NEW YORK -- Online bookseller Amazon.com will offer customers refunds for all books it has recommended after receiving stinging criticism over the way it handles its editorial endorsements.
The Seattle-based company also promised to tell customers when a publisher pays for a prominent display on its Web site following reports this week that it was offering publishers "cooperative" advertising packages that affected a book's placement on the site.
Paying up to $10,000, a book publisher could get prominent display for a book on Amazon's home page, an author profile or interview and "complete Amazon.com editorial review," the New York Times said. The bookseller also accepted payments for books placed in its "Destined for Greatness" section and its "What We're Reading" list.
Customers were not informed of the payments, a decision that some industry analysts said blurred the line between legitimate book criticism and promotion.
In a statement issued Tuesday, Amazon.com founder and CEO Jeff Bezos defended the company's editorial integrity. He said that no book is praised unless it meets "our standards," and added that "there is no amount of money that would cause us to feature it."
Nicole Vanderbilt, an analyst at the Internet research firm Jupiter Communications, said taking money for product placement isn't unusual. It doesn't differ much from a grocery store that sells prominent shelf space, she said. "It's not because the Safeway thinks Budweiser is a better beer," she said.
Nonetheless Vanderbilt praised Amazon's change of strategy, "They're right in putting the customer first. That differentiates them from most of the other online players."
Several book browsers interviewed Tuesday at a Barnes & Noble bookstore in New York City were dismayed to hear about the advertising deals.

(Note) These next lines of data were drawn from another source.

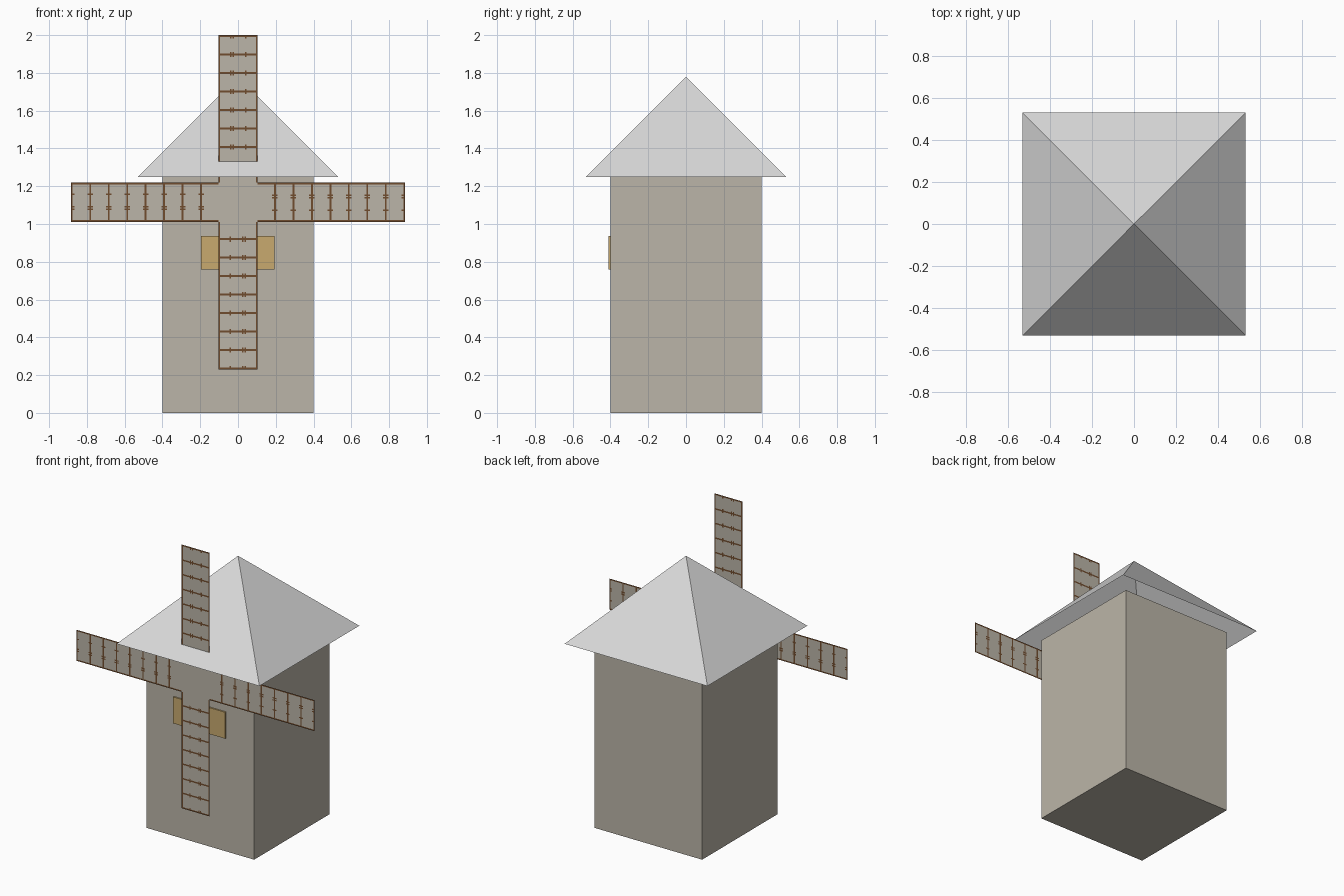
import bpy, bmesh, math
from mathutils import Matrix, Vector

if "Cube" in bpy.data.objects:
    bpy.data.objects.remove(bpy.data.objects["Cube"])


def material(name, rgb):
    m = bpy.data.materials.new(name)
    m.diffuse_color = (*rgb, 1)
    m.use_nodes = True
    m.node_tree.nodes["Principled BSDF"].inputs["Base Color"].default_value = m.diffuse_color
    return m


STONE = material("pale stone", (0.497, 0.462, 0.392))
ROOF = material("light grey roof", (0.69, 0.69, 0.69))
TAN = material("tan window", (0.578, 0.402, 0.159))
BROWN = material("brown wood", (0.162, 0.072, 0.027))


def finish(name, bm, *mats):
    mesh = bpy.data.meshes.new(name)
    bm.to_mesh(mesh)
    bm.free()
    for m in mats:
        mesh.materials.append(m)
    obj = bpy.data.objects.new(name, mesh)
    bpy.context.collection.objects.link(obj)
    return obj


def box(name, lo, hi, mat):
    lo, hi = Vector(lo), Vector(hi)
    bm = bmesh.new()
    bmesh.ops.create_cube(bm, size=1, matrix=Matrix.Translation((lo + hi) / 2)
                          @ Matrix.Diagonal((*(hi - lo), 1)))
    return finish(name, bm, mat)


# Tower and window plate
box("tower", (-0.4, -0.4, 0), (0.4, 0.4, 1.25), STONE)
box("window", (-0.195, -0.4095, 0.76), (0.192, -0.399, 0.937), TAN)

# Pyramid roof, open underneath
bm = bmesh.new()
E = 0.53
base = [bm.verts.new((x, y, 1.25)) for x, y in ((-E, -E), (E, -E), (E, E), (-E, E))]
apex = bm.verts.new((0, 0, 1.78))
for i in range(4):
    bm.faces.new((base[i], base[(i + 1) % 4], apex))
finish("roof", bm, ROOF)

# Sails: flat panels cut into frame, rungs and small knots
HUB_Z, SAIL_Y, W, R = 1.115, -0.45, 0.104, 0.885
FRAME, RUNG, KNOT = 0.009, 0.005, 0.014
RUNGS = [0.195 + 0.0979 * k for k in range(8)]
KNOTS = [(-0.038, 0.004), (-0.024, 0.004), (0.042, 0.004)]
xs = sorted({-W, -W + FRAME, W - FRAME, W} | {c + s * h for c, h in KNOTS for s in (-1, 1)})
zs = sorted({W, R} | {min(r + d, R) for r in RUNGS for d in (-KNOT, -RUNG, RUNG, KNOT)})


def is_wood(x, z):
    near = min(abs(z - r) for r in RUNGS)
    return (abs(x) > W - FRAME or near < RUNG
            or near < KNOT and any(abs(x - c) < h for c, h in KNOTS))


def sail(name, angle):
    bm = bmesh.new()
    grid = [[bm.verts.new((x, 0, z)) for x in xs] for z in zs]
    for j in range(len(zs) - 1):
        for i in range(len(xs) - 1):
            f = bm.faces.new((grid[j][i], grid[j][i + 1], grid[j + 1][i + 1], grid[j + 1][i]))
            c = f.calc_center_median()
            f.material_index = int(is_wood(c.x, c.z))
    bm.transform(Matrix.Translation((0, SAIL_Y, HUB_Z)) @ Matrix.Rotation(angle, 4, 'Y'))
    finish(name, bm, STONE, BROWN)


for k, side in enumerate(("top", "right", "bottom", "left")):
    sail(side + "_sail", k * math.pi / 2)

# Plain square hub in the same plane as the sails
bm = bmesh.new()
bm.faces.new([bm.verts.new((x * W, SAIL_Y, HUB_Z + z * W))
              for x, z in ((-1, -1), (1, -1), (1, 1), (-1, 1))])
finish("sail_hub", bm, STONE)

"It surprises me," said Felicia Garcia, an administrative assistant from New York. "It will make me think more about what books I buy."
"It kind of seems a little dirty," said Amy LaPort, an artist.
But Jonathan Shipman, a producer of TV commercials felt differently. "It's just another form of promotion," he said.
Amazon.com's Web site features brief reviews from its staff of editors, and it also invites readers to offer their praise or condemnation and posts their comments for others to read.
Amazon maintains that its editors -- not the advertisers -- have complete control over which books to feature on its site.
As of March 1, Amazon.com will tell customers which displays have been paid for. In addition, the company is offering full refunds for any recommended book..
"It doesn't matter how dog-eared or worn it is," Bezos said. "Even if you ripped out the pages because you thought the book was so bad, you can still return the pieces to us for a full refund."
Previously, the company's returns policy required books to be in unread and new condition.
Amazon has said the cooperative advertising deals are no different than others in the industry in which bookstores are paid to place prominent displays for certain books in the aisles and windows.
Referring to Barnes & Noble and others who charge for display space, Bezos said his company was being "held to a higher standard than physical stores. And you know? That's the way it should be."
Amazon.com's strongest online competitor, Barnesandnoble.com, has said it too will be offering "cooperative" advertising deals for publishers. It has promised to make clear to customers which displays have been paid for.